Thermal images superposed on a photograph of a termite mound.

Photos by Hunter King and Naomi Ocko


How termites ventilate

5 min read

Ingenious design in insect mounds, researchers find

As builders go, termites don’t have many tools at their disposal — just their bodies, soil, and saliva. For guidance they have nothing to go on save variations in wind speed and direction and fluctuations in temperature as the sun rises and sets.

Despite such limitations, the insects have managed to develop structures that are efficiently ventilated, a challenge that’s still a struggle for human builders.

Led by L. Mahadevan, Lola England de Valpine Professor of Applied Mathematics, of Organismic and Evolutionary Biology, and of Physics, a team of researchers that included postdoctoral fellow Hunter King and MIT grad student Samuel Ocko has for the first time described in detail how termite mounds are ventilated. The study, described in an Aug. 31 paper in the Proceedings of the National Academy of Sciences, reveals that the structures act similarly to a lung, inhaling and exhaling once a day as they are heated and cooled.

“The direct measurements essentially overthrow the conventional wisdom of the field,” said Mahadevan. “The classic theory was that if you have wind blowing over the mounds, that changes the pressure, and can lead to suction of CO2 from the interior … but that was never directly measured.

“We measured wind velocity and direction inside the mounds at different locations. We measured temperature, CO2 concentrations … and found that temperature oscillations associated with day and night can be used to drive ventilation in a manner not dissimilar to a lung. So the mound ‘breathes’ once a day, so to speak.”

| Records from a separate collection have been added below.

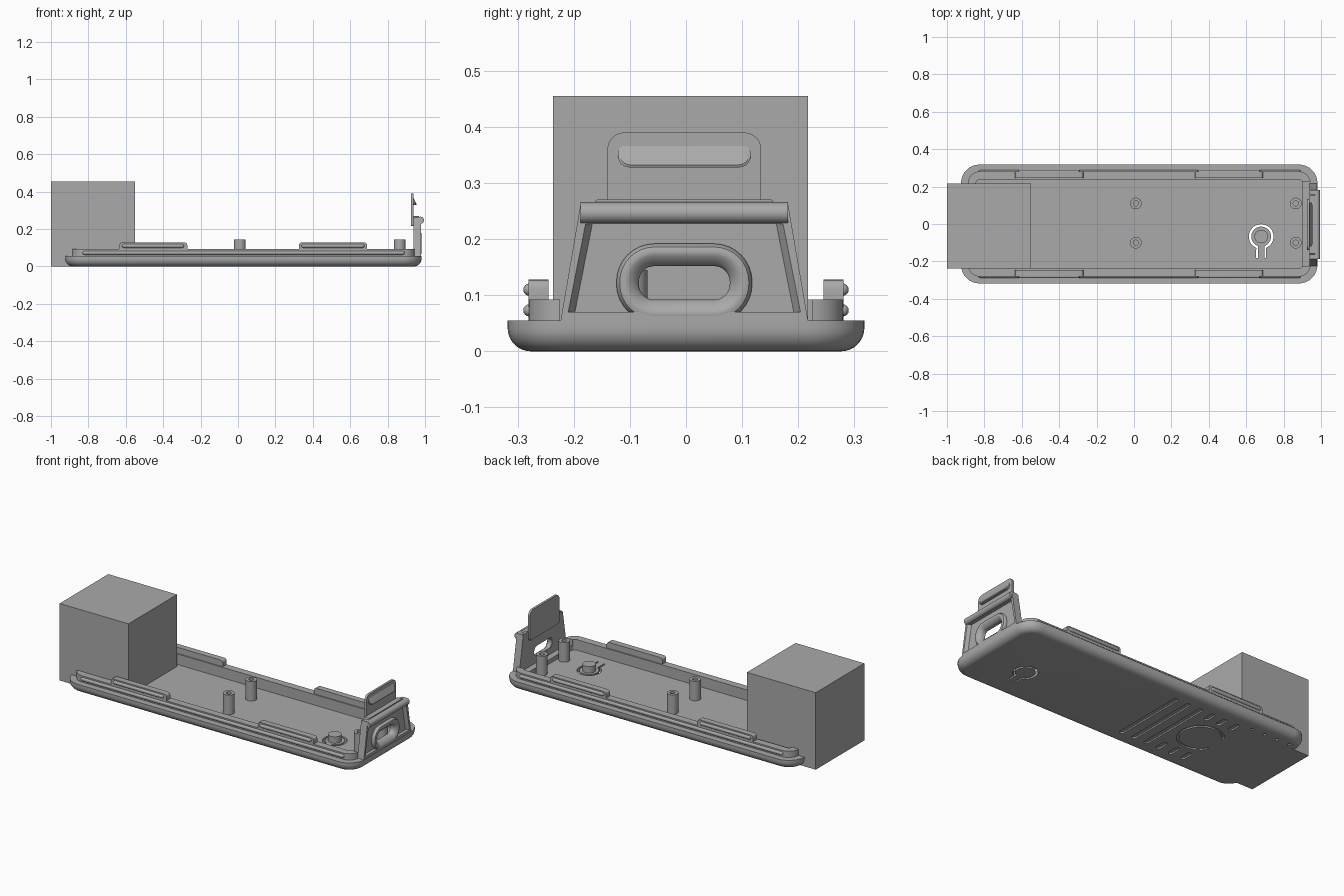
import bpy, bmesh
from math import sin, cos, pi, radians
from mathutils import Matrix, Vector

if "Cube" in bpy.data.objects:
    bpy.data.objects.remove(bpy.data.objects["Cube"])

grey = bpy.data.materials.new("plain grey")
grey.use_nodes = True
grey.diffuse_color = (0.4, 0.4, 0.4, 1)
grey.node_tree.nodes["Principled BSDF"].inputs["Base Color"].default_value = (0.4, 0.4, 0.4, 1)


def finish(name, bm, smooth=True):
    bmesh.ops.recalc_face_normals(bm, faces=bm.faces)
    mesh = bpy.data.meshes.new(name)
    bm.to_mesh(mesh)
    bm.free()
    mesh.materials.append(grey)
    ob = bpy.data.objects.new(name, mesh)
    bpy.context.collection.objects.link(ob)
    if smooth:
        shade(ob)
    return ob


def activate(ob):
    bpy.ops.object.select_all(action='DESELECT')
    ob.select_set(True)
    bpy.context.view_layer.objects.active = ob


def shade(ob):
    activate(ob)
    bpy.ops.object.shade_smooth_by_angle(angle=radians(35))


def rounded(hx, hy, r, seg=8):
    """Outline of a rounded rectangle around the origin."""
    pts = []
    for k, (sx, sy) in enumerate([(1, 1), (-1, 1), (-1, -1), (1, -1)]):
        for i in range(seg + 1):
            a = (k + i / seg) * pi / 2
            pts.append((sx * (hx - r) + r * cos(a), sy * (hy - r) + r * sin(a)))
    return pts


def loft(bm, rings, closed=False):
    """Skin a list of equal point rings; cap the ends unless closed."""
    loops = [[bm.verts.new(p) for p in ring] for ring in rings]
    pairs = list(zip(loops, loops[1:])) + ([(loops[-1], loops[0])] if closed else [])
    for a, b in pairs:
        for i in range(len(a)):
            j = (i + 1) % len(a)
            bm.faces.new((a[i], a[j], b[j], b[i]))
    if not closed:
        bm.faces.new(loops[0])
        bm.faces.new(loops[-1])


def prism_z(bm, pts, z0, z1, cx=0, cy=0):
    loft(bm, [[(cx + x, cy + y, z) for x, y in pts] for z in (z0, z1)])


def prism_x(bm, pts, x0, x1, cy=0, cz=0):
    loft(bm, [[(x, cy + y, cz + z) for y, z in pts] for x in (x0, x1)])


def block(bm, x0, x1, y0, y1, z0, z1):
    prism_z(bm, [(x0, y0), (x1, y0), (x1, y1), (x0, y1)], z0, z1)


def circle(r, n=32):
    return [(r * cos(2 * pi * i / n), r * sin(2 * pi * i / n)) for i in range(n)]


def cut(ob, bm):
    cutter = finish("cutter", bm, False)
    cutter.hide_render = True
    mod = ob.modifiers.new("cut", 'BOOLEAN')
    mod.operation, mod.solver, mod.object = 'DIFFERENCE', 'EXACT', cutter
    activate(ob)
    bpy.ops.object.modifier_apply(modifier=mod.name)
    bpy.data.objects.remove(cutter)
    shade(ob)


# Base tray: rounded underside, outer ledge, raised lip and sunken floor
CX, HX, HY, FLOOR = 0.028, 0.953, 0.318, 0.03
R = 0.042
profile = [(R * (1 - sin(a)), R * (1 - cos(a))) for a in [i * pi / 16 for i in range(9)]]
profile += [(0, 0.055), (0.037, 0.055), (0.037, 0.092), (0.08, 0.092), (0.08, FLOOR)]
bm = bmesh.new()
loft(bm, [[(CX + x, y, z) for x, y in rounded(HX - d, HY - d, max(0.1 - d, 0.02))]
          for d, z in profile])
tray = finish("base_tray", bm)

# Lip opening at the clip end and the slit around the sprung button
bm = bmesh.new()
block(bm, 0.86, 1.1, -0.225, 0.225, 0.055, 0.2)
BX, BY = 0.68, -0.067


def arc(r, half_width):
    a0 = -pi / 2 + half_width / r
    sweep = 2 * pi - 2 * half_width / r
    return [(r * cos(a0 + sweep * i / 32), r * sin(a0 + sweep * i / 32)) for i in range(33)]


slit = arc(0.066, 0.027) + [(-0.027, -0.115), (-0.018, -0.115)]
slit += arc(0.053, 0.018)[::-1] + [(0.018, -0.115), (0.027, -0.115)]
prism_z(bm, slit, -0.02, 0.045, BX, BY)
cut(tray, bm)

# Shallow grooves in the underside: vents, plain ring and a row of dots
bm = bmesh.new()
DEEP = 0.008
for i in range(6):
    x = -0.1 - 0.083 * i
    spans = [(-0.23, 0.23)] if i < 3 else [(-0.23, -0.155), (0.155, 0.23)]
    for y0, y1 in spans:
        prism_z(bm, rounded(0.014, (y1 - y0) / 2, 0.0135, 4), -0.02, DEEP, x, (y0 + y1) / 2)
loft(bm, [[(-0.45 + x, y, z) for x, y in circle(r)]
          for r, z in [(0.125, -0.02), (0.125, DEEP), (0.112, DEEP), (0.112, -0.02)]], True)
for i in range(4):
    prism_z(bm, circle(0.009, 12), -0.02, DEEP, -0.6 - 0.083 * i, 0.24)
cut(tray, bm)

# Snap tabs and snap ridges along both long sides
for side, word in ((1, "back"), (-1, "front")):
    bm = bmesh.new()
    for x in (-0.453, 0.508):
        tab = rounded(0.182, 0.035, 0.015, 4)
        loft(bm, [[(x + u, side * y, 0.093 + w) for u, w in tab] for y in (0.245, 0.281)])
    finish(word + "_snap_tabs", bm)

    bm = bmesh.new()
    for x0, x1, z in ((-0.82, 0.88, 0.073), (-0.61, -0.3, 0.11), (0.35, 0.665, 0.11)):
        r = 0.011
        ends = [(x0, -1, i) for i in range(1, 7)] + [(x1, 1, i) for i in range(6, 0, -1)]
        rings = []
        for x, s, i in ends:
            a = i * pi / 12
            rings.append([(x + s * r * cos(a), side * 0.279 + u * sin(a), z + w * sin(a))
                          for u, w in circle(r, 16)])
        loft(bm, rings)
    finish(word + "_snap_ridges", bm)

# Hollow screw posts
for i, (x, y) in enumerate([(0.01, 0.11), (0.01, -0.1), (0.865, 0.11), (0.865, -0.1)]):
    bm = bmesh.new()
    loft(bm, [[(x + u, y + v, z) for u, v in circle(r, 24)]
              for r, z in [(0.031, FLOOR - 0.005), (0.031, 0.145), (0.014, 0.145),
                           (0.014, 0.06)]])
    finish("screw_post_%d" % (i + 1), bm)

# Button stem on the sprung disc
bm = bmesh.new()
prism_z(bm, circle(0.036), FLOOR - 0.005, 0.068, BX, BY)
finish("button_stem", bm)

# Clip wall: tapered plate with a recessed face and a window
CY, WZ = -0.003, 0.122
bm = bmesh.new()
prism_x(bm, [(-0.223, 0.04), (0.223, 0.04), (0.185, 0.262), (-0.185, 0.262)], 0.937, 0.979, CY)
wall = finish("clip_wall", bm)
bm = bmesh.new()
wide = [(-0.207, 0.07), (0.207, 0.07), (0.176, 0.227), (-0.176, 0.227)]
narrow = [(-0.195, 0.07), (0.195, 0.07), (0.164, 0.227), (-0.164, 0.227)]
loft(bm, [[(x, CY + y, z) for y, z in p] for x, p in ((0.99, wide), (0.979, wide), (0.96, narrow))])
cut(wall, bm)
bm = bmesh.new()
prism_x(bm, rounded(0.083, 0.037, 0.027), 0.9, 0.99, CY, WZ)
cut(wall, bm)

# Rounded frame round the window
bm = bmesh.new()
sections = [(0, 0.94), (0, 0.968), (0.006, 0.977), (0.014, 0.98), (0.022, 0.978),
            (0.036, 0.966), (0.04, 0.958), (0.04, 0.938)]
loft(bm, [[(x, CY + y, WZ + z) for y, z in
           rounded(0.121 - d, 0.07 - d, 0.068 - d)] for d, x in sections], True)
finish("window_frame", bm)

# Rolled bar across the top of the clip wall
bm = bmesh.new()
prism_x(bm, [(-0.185, 0.228), (0.185, 0.228), (0.185, 0.265), (-0.185, 0.265)], 0.945, 0.977, CY)
loft(bm, [[(0.976 + u, y, 0.247 + w) for u, w in circle(0.019, 24)] for y in (-0.188, 0.182)])
finish("clip_bar", bm)
bm = bmesh.new()
prism_x(bm, [(-0.165, 0.26), (0.165, 0.26), (0.155, 0.271), (-0.155, 0.271)], 0.937, 0.968, CY)
finish("clip_shoulder", bm)

# Finger tab with a wedge-shaped grip
bm = bmesh.new()
outline = [(y, max(z, -0.08)) for y, z in rounded(0.137, 0.095, 0.03)]
prism_x(bm, outline, 0.925, 0.938, CY, 0.295)
finish("finger_tab", bm)
bm = bmesh.new()
grip = rounded(0.118, 0.022, 0.02)
loft(bm, [[(0.93, CY + y, 0.35 + z) for y, z in grip],
          [(0.944 - 0.4 * z, CY + y, 0.35 + z) for y, z in grip],
          [(0.946 - 0.4 * z, CY + y * 0.97, 0.35 + z * 0.8) for y, z in grip]])
finish("finger_grip", bm)

# Plain block at the other end
bm = bmesh.new()
block(bm, -1, -0.55, -0.237, 0.217, 0, 0.455)
finish("end_block", bm, False)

Mahadevan first got interested in termite mounds more than five years ago, during a visit to the National Centre for Biological Sciences in India. He was surprised to learn that many of the ideas about how the mounds functioned hadn’t been rigorously tested.

Working with Scott Turner, a professor at SUNY College of Environmental Science and Forestry and the author of a book that examines animal-built structures, Mahadevan, King, and Ocko assembled a plan aimed at finding more definitive answers.

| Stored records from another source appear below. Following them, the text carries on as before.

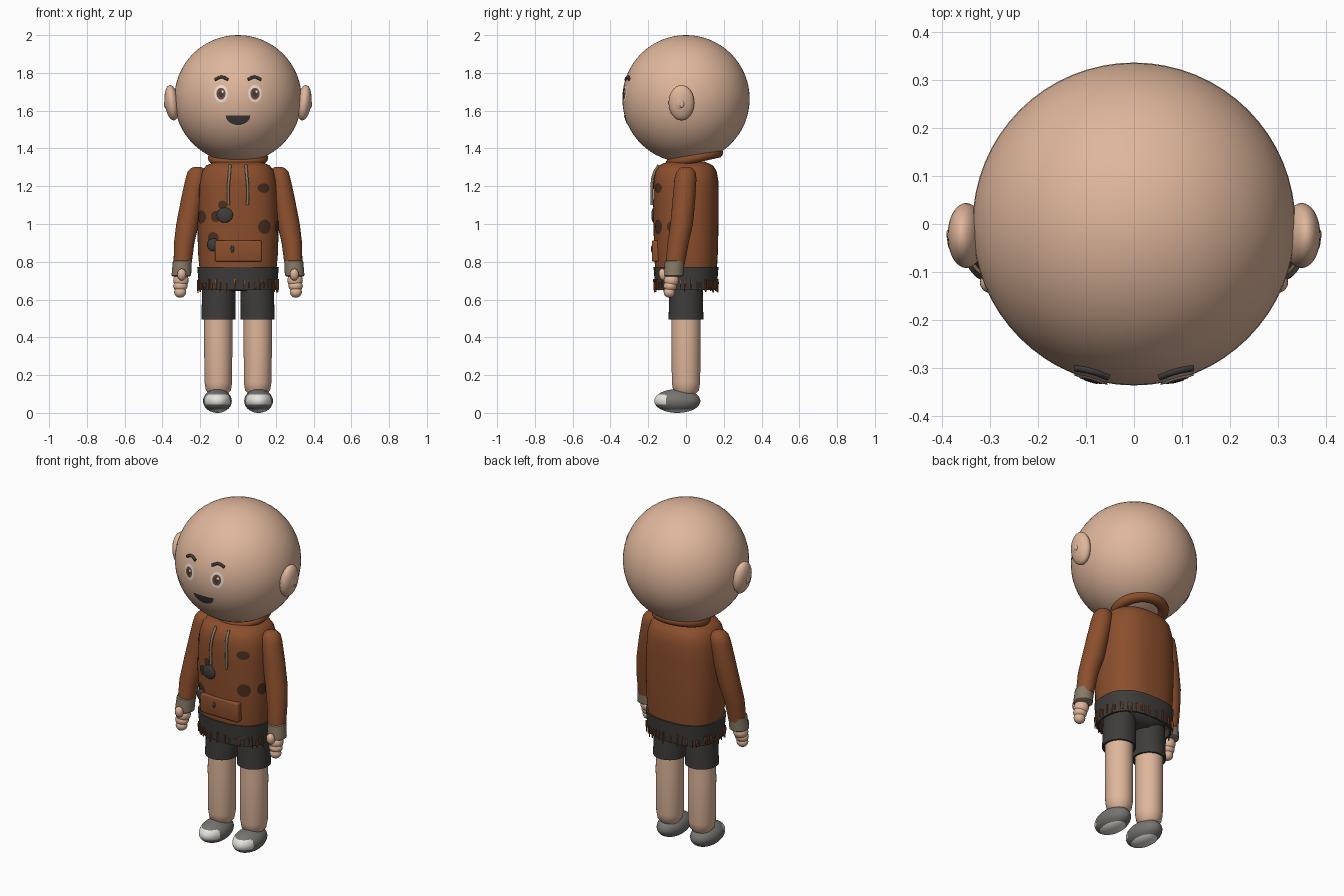
import bpy, bmesh, math, random
from mathutils import Vector, Matrix, Euler

random.seed(4)
if "Cube" in bpy.data.objects:
    bpy.data.objects.remove(bpy.data.objects["Cube"])


def material(name, r, g, b):
    m = bpy.data.materials.new(name)
    m.use_nodes = True
    m.diffuse_color = (r, g, b, 1)
    bsdf = next(n for n in m.node_tree.nodes if n.type == 'BSDF_PRINCIPLED')
    bsdf.inputs["Base Color"].default_value = (r, g, b, 1)
    bsdf.inputs["Roughness"].default_value = 0.8
    return m


skin = material("skin", .74, .47, .33)
brown = material("hoodie_brown", .26, .077, .026)
spot_brown = material("spot_brown", .07, .028, .013)
charcoal = material("charcoal", .048, .046, .043)
taupe = material("taupe", .24, .19, .13)
grey = material("shoe_grey", .18, .175, .16)
white = material("white", .8, .78, .74)
iris_brown = material("iris_brown", .2, .06, .025)
mouth_dark = material("mouth_dark", .05, .045, .043)


def finish(name, bm, *mats):
    bmesh.ops.recalc_face_normals(bm, faces=bm.faces)
    me = bpy.data.meshes.new(name)
    bm.to_mesh(me)
    bm.free()
    for m in mats:
        me.materials.append(m)
    ob = bpy.data.objects.new(name, me)
    bpy.context.collection.objects.link(ob)
    bpy.ops.object.select_all(action='DESELECT')
    ob.select_set(True)
    bpy.context.view_layer.objects.active = ob
    bpy.ops.object.shade_smooth_by_angle(angle=math.radians(45))
    return ob


def ball(name, centre, radii, mat, rot=(0, 0, 0), seg=32):
    bm = bmesh.new()
    mtx = Matrix.LocRotScale(Vector(centre), Euler(rot), Vector(radii))
    bmesh.ops.create_uvsphere(bm, u_segments=seg, v_segments=seg // 2, radius=1, matrix=mtx)
    return finish(name, bm, mat)


def oval(a, b, t, n):
    c, s = math.cos(t), math.sin(t)
    return (a * math.copysign(abs(c) ** (2 / n), c), b * math.copysign(abs(s) ** (2 / n), s))


def loft(name, rings, mat, n=2, seg=40):
    """Stack of horizontal oval rings given as (x, y, z, half width, half depth)."""
    bm = bmesh.new()
    loops = []
    for x, y, z, a, b in rings:
        pts = [oval(a, b, math.tau * i / seg, n) for i in range(seg)]
        loops.append([bm.verts.new((x + p, y + q, z)) for p, q in pts])
    for lo, hi in zip(loops, loops[1:]):
        for i in range(seg):
            j = (i + 1) % seg
            bm.faces.new((lo[i], lo[j], hi[j], hi[i]))
    bm.faces.new(loops[0])
    bm.faces.new(loops[-1])
    return finish(name, bm, mat)


def patch(name, outline, place, mat, seg=28, steps=4):
    """Thin plate: a star-shaped outline laid on a surface by place(u, v)."""
    bm = bmesh.new()
    pts = [outline(math.tau * i / seg) for i in range(seg)]
    mid = (sum(p[0] for p in pts) / seg, sum(p[1] for p in pts) / seg)
    hub = bm.verts.new(place(*mid))
    prev = None
    for k in range(1, steps + 1):
        f = k / steps
        ring = [bm.verts.new(place(mid[0] + (u - mid[0]) * f, mid[1] + (v - mid[1]) * f)) for u, v in pts]
        for i in range(seg):
            j = (i + 1) % seg
            if prev:
                bm.faces.new((prev[i], prev[j], ring[j], ring[i]))
            else:
                bm.faces.new((hub, ring[j], ring[i]))
        prev = ring
    return finish(name, bm, mat)


def cord(name, pts, radius, mat):
    cu = bpy.data.curves.new(name, 'CURVE')
    cu.dimensions = '3D'
    cu.bevel_depth = radius
    cu.bevel_resolution = 3
    cu.use_fill_caps = True
    sp = cu.splines.new('BEZIER')
    sp.bezier_points.add(len(pts) - 1)
    for bp, p in zip(sp.bezier_points, pts):
        bp.co = p
        bp.handle_left_type = bp.handle_right_type = 'AUTO'
    cu.materials.append(mat)
    ob = bpy.data.objects.new(name, cu)
    bpy.context.collection.objects.link(ob)


# Head and face plates
R, HZ = .337, 1.663
ball("head", (0, 0, HZ), (R, R, R), skin, seg=64)


def on_face(x, z, lift=0.0):
    return Vector((x, -math.sqrt((R + lift) ** 2 - x * x - (z - HZ) ** 2), z))


def face_plate(name, x, z, w, h, lift, mat, flat_top=False):
    def outline(t):
        v = math.sin(t)
        return (x + w * math.cos(t), z + h * (min(v, 0) if flat_top else v))
    patch(name, outline, lambda u, v: on_face(u, v, lift), mat)


face_plate("mouth", 0, 1.574, .065, .05, .003, mouth_dark, True)

SIDES = (("left", 1), ("right", -1))
for side, s in SIDES:
    face_plate(side + "_eye_white", s * .09, 1.69, .036, .046, .003, white)
    face_plate(side + "_iris", s * .09, 1.69, .024, .031, .0045, iris_brown)
    face_plate(side + "_pupil", s * .09, 1.69, .013, .018, .006, charcoal)
    face_plate(side + "_eye_glint", s * .09 + .008, 1.701, .006, .007, .0075, white)
    face_plate(side + "_cheek", s * .165, 1.606, .037, .024, .0015, skin)
    cord(side + "_brow", [on_face(s * x, z, .002) for x, z in ((.053, 1.765), (.088, 1.778), (.122, 1.764))],
         .008, charcoal)
    ball(side + "_ear", (s * .35, -.024, 1.642), (.038, .068, .094), skin, (0, s * .12, 0))
    ball(side + "_ear_fold", (s * .377, -.033, 1.648), (.013, .026, .042), skin, seg=20)
    ball(side + "_ear_inner", (s * .385, -.022, 1.635), (.007, .012, .02), skin, seg=16)

# Hoodie body
N = 2.5
BODY = [(.70, .198, .16), (.85, .212, .169), (1.0, .215, .172), (1.15, .21, .173), (1.23, .204, .171),
        (1.28, .19, .162), (1.31, .168, .143), (1.33, .12, .1)]
loft("hoodie_body", [(0, 0, z, a, b) for z, a, b in BODY], brown, N, 64)


def body_size(z):
    for (z0, a0, b0), (z1, a1, b1) in zip(BODY, BODY[1:]):
        if z <= z1:
            f = (z - z0) / (z1 - z0)
            return a0 + (a1 - a0) * f, b0 + (b1 - b0) * f
    return BODY[-1][1:]


def on_body(x, y, z, lift):
    a, b = body_size(z)
    k = (abs(x / a) ** N + abs(y / b) ** N) ** (1 / N)
    p = Vector((x / k, y / k, 0))
    p += p.normalized() * lift
    p.z = z
    return p


# Collar ring, raised at the back
bm = bmesh.new()
tilt = Matrix.Translation((0, .045, 1.35)) @ Matrix.Rotation(.21, 4, 'X')
grid = [[bm.verts.new(tilt @ Vector(((.13 + .03 * math.cos(q)) * math.cos(t),
                                     (.125 + .03 * math.cos(q)) * math.sin(t), .027 * math.sin(q))))
         for q in (math.tau * j / 14 for j in range(14))] for t in (math.tau * i / 48 for i in range(48))]
for i in range(48):
    for j in range(14):
        bm.faces.new((grid[i - 1][j - 1], grid[i][j - 1], grid[i][j], grid[i - 1][j]))
finish("hood_collar", bm, brown)

# Hem band with a ragged fringe
loft("hem_band", [(0, 0, .772, .19, .15), (0, 0, .772, .216, .172), (0, 0, .65, .205, .162),
                  (0, 0, .65, .195, .152), (0, 0, .74, .195, .152)], charcoal, N, 64)
bm = bmesh.new()
COUNT = 46
for i in range(COUNT):
    x, y = oval(.213, .17, math.tau * (i + random.uniform(-.25, .25)) / COUNT, N)
    width = random.uniform(.006, .011)
    top, low = random.uniform(.685, .71), random.uniform(.635, .665)
    mtx = Matrix.LocRotScale(Vector((x, y, (top + low) / 2)), Euler((0, 0, math.atan2(y / .03, x / .045))),
                             Vector((.007, width, top - low)))
    new = bmesh.ops.create_cube(bm, size=1, matrix=mtx)["verts"]
    for v in new:
        if v.co.z < (top + low) / 2:
            v.co.x, v.co.y = x + (v.co.x - x) * .7, y + (v.co.y - y) * .7
finish("hem_fringe", bm, brown)

# Spots on the hoodie front: x, z, half width, half height
SPOTS = [(.135, 1.19, .036, .025), (.14, .985, .038, .038), (.206, .985, .034, .034), (-.19, 1.037, .036, .035),
         (-.204, 1.18, .034, .036), (-.115, 1.04, .03, .03), (-.08, 1.1, .024, .024), (-.13, .925, .032, .032)]
for i, (x, z, w, h) in enumerate(SPOTS):
    a, b = body_size(z)
    y = -b * (1 - abs(x / a) ** N) ** (1 / N)
    nrm = Vector((math.copysign(abs(x / a) ** (N - 1) / a, x), -abs(y / b) ** (N - 1) / b, 0)).normalized()
    patch("spot_%d" % (i + 1), lambda t: (w * math.cos(t), h * math.sin(t)),
          lambda u, v: on_body(x - nrm.y * u, y + nrm.x * u, z + v, .004), spot_brown)
ball("badge", (-.07, -.17, 1.047), (.043, .013, .04), charcoal, (0, 0, -.1))
ball("lower_badge", (-.13, -.155, .89), (.034, .014, .034), charcoal, (0, 0, -.2))

# Front pocket and button
bm = bmesh.new()
bmesh.ops.create_cube(bm, size=1, matrix=Matrix.LocRotScale(Vector((.002, -.158, .857)), None,
                                                           Vector((.246, .046, .112))))
bmesh.ops.bevel(bm, geom=bm.edges[:], offset=.009, segments=3, affect='EDGES', profile=.5)
finish("front_pocket", bm, brown)
ball("pocket_button", (-.03, -.181, .868), (.009, .004, .019), charcoal, seg=16)

for side, s in SIDES:
    cord(side + "_drawstring", [(s * .042, -.145, 1.312), (s * .046, -.172, 1.26), (s * .052, -.181, 1.18),
                                (s * .05, -.18, 1.1)], .0075, taupe)
    # Sleeve, cuff and hand
    loft(side + "_sleeve", [(s * .215, 0, 1.303, .015, .015), (s * .216, 0, 1.295, .034, .035),
                            (s * .218, 0, 1.275, .05, .051), (s * .222, -.003, 1.24, .056, .058),
                            (s * .24, -.01, 1.14, .06, .06), (s * .267, -.023, 1.0, .06, .06),
                            (s * .285, -.042, .9, .054, .056), (s * .294, -.058, .78, .047, .05)], brown)
    loft(side + "_cuff", [(s * .295, -.06, .808, .043, .045), (s * .295, -.06, .803, .05, .052),
                          (s * .3, -.066, .728, .052, .053), (s * .3, -.067, .722, .044, .045)], taupe)
    ball(side + "_palm", (s * .302, -.078, .702), (.041, .04, .04), skin)
    ball(side + "_fingers", (s * .305, -.084, .672), (.038, .035, .03), skin)
    ball(side + "_fingertips", (s * .306, -.088, .64), (.032, .03, .03), skin)
    ball(side + "_thumb", (s * .298, -.122, .732), (.024, .022, .032), skin, (.2, 0, 0), 20)
    # Shorts and leg
    loft(side + "_shorts_leg", [(s * .1, 0, .72, .088, .088), (s * .104, 0, .495, .09, .092),
                                (s * .104, 0, .495, .08, .082), (s * .104, 0, .53, .075, .076)], charcoal)
    loft(side + "_leg", [(s * .104, 0, .6, .074, .076), (s * .105, 0, .4, .075, .077),
                         (s * .104, 0, .16, .073, .075), (s * .104, 0, .12, .066, .068),
                         (s * .104, 0, .095, .045, .045)], skin)
    # Shoe with white toe and pale sole
    bm = bmesh.new()
    bmesh.ops.create_uvsphere(bm, u_segments=48, v_segments=32, radius=1, matrix=Matrix.LocRotScale(
        Vector((s * .109, -.046, .063)), None, Vector((.076, .122, .063))))
    for f in bm.faces:
        c = f.calc_center_median()
        toe = c.y < -.105 and .045 < c.z < .1
        f.material_index = 1 if toe or c.z < .02 else 0
    finish(side + "_shoe", bm, grey, white)

loft("shorts_hips", [(0, 0, .76, .17, .12), (0, 0, .68, .185, .11), (0, 0, .645, .1, .07)], charcoal, N)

“It occurred to us that the internal flow profiles predicted by different potential mechanisms qualitatively disagree with each other,” King said. “By measuring them directly, we could easily identify the right one. The hard part was figuring out how to sensitively measure these small flows in a confined space defended by glue-and-mud-excreting termites.”

At night (left side) the flutes are cooler, so the air first moves down them and then up the central core. During the daytime (right), the warmer air reverses the process, moving air up the flutes and then down the central core. Occurring once a day, it allows CO2 from deep inside the mound to surface and diffuse through the porous walls. Thus the mound works like a slowly breathing lung, powered by daily temperature oscillations.

Using a series of custom-designed probes, King and Ocko, who is a fellow in applied sciences at Harvard John A. Paulson School of Engineering and Applied Sciences, spent several weeks in India, conducting a variety of tests on both live and dead mounds. These included day and night temperature readings, covering mounds with tarps, blowing air over them, and even using vacuum cleaners to test suction.

“After months of hard thought and preparation, it all comes down to hiking through the woods at 4 a.m. with a laptop, a lantern, custom-built electronics, and a hole saw,” Ocko said. “The ‘aha’ moment made it all worth it.”

The mechanism the researchers identified relies, in large measure, on the structure of the mounds.

The mounds are built around large central “chimneys” that reach from gallery ― the underground vault where the bulk of the colony lives ― to the top of the mound. While the interior of the mound features large structural walls, the exterior is far thinner, with walls that, while impermeable to wind, allow for the exchange of gases.

During the day, Mahadevan explained, as sunlight warms the mound’s outer walls, the air inside warms, causing it to rise.

“What you get is a convection cell,” Mahadevan said. “The warm air can’t move through the walls quickly enough, but it has to go somewhere, and the only possibility is for it to go down into the interior through the central chimney. At night, as the exterior cools, the airflow reverses, and it pulls the air up from the central part of the mound.”

The result, Mahadevan said, is that while CO2 concentrations during the day can reach up to 4 or 5 percent in the center of the mound, airflow at night pulls the gas to the exterior walls, where it can escape by diffusing through the walls.

“But what’s remarkable here is how the termites are using transients. The temperature outside the mound is oscillating, and they have developed a method to harness that to ventilate their mounds.” Mahadevan said.

Aside from revealing how termite mounds work, the study may also offer lessons for architects.

“Could you drive large-scale flows through a building … by cleverly opening and closing doors and windows?” Mahadevan asked. “Rather than spending a great deal of energy for a fan and air conditioning in every room, with the end result being that some people are too hot and some people are too cold … perhaps we should think of the entire thing as a system, and these new measurements suggest that if the architecture is appropriate, ventilation can occur by using environmental transients — something for us to think about.”